[Task to complete] Which lines below include "name"? Copy them all.

[Data provided]
▽

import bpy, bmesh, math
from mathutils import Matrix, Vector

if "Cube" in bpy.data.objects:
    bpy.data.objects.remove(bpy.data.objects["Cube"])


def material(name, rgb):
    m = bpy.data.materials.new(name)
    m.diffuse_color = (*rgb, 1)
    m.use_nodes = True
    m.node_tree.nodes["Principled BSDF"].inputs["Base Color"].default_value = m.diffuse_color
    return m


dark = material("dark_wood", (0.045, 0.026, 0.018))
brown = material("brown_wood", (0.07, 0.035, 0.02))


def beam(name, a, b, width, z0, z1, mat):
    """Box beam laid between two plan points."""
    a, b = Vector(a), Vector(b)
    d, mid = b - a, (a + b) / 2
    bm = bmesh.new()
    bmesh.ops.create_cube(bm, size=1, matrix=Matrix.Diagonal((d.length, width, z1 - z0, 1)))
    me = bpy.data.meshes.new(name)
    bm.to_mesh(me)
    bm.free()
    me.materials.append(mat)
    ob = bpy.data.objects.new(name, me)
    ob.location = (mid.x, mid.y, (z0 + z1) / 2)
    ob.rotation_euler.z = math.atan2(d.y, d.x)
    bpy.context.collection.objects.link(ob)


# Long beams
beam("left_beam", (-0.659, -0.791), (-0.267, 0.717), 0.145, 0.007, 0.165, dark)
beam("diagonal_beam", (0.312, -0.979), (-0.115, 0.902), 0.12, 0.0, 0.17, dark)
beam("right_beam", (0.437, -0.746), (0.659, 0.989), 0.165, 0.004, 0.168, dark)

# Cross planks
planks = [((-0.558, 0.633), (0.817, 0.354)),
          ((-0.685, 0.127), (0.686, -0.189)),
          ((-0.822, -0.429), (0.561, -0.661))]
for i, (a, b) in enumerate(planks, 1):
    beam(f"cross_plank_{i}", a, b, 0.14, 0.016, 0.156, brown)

△

[Task result]
def material(name, rgb):
    m = bpy.data.materials.new(name)
def beam(name, a, b, width, z0, z1, mat):
    me = bpy.data.meshes.new(name)
    ob = bpy.data.objects.new(name, me)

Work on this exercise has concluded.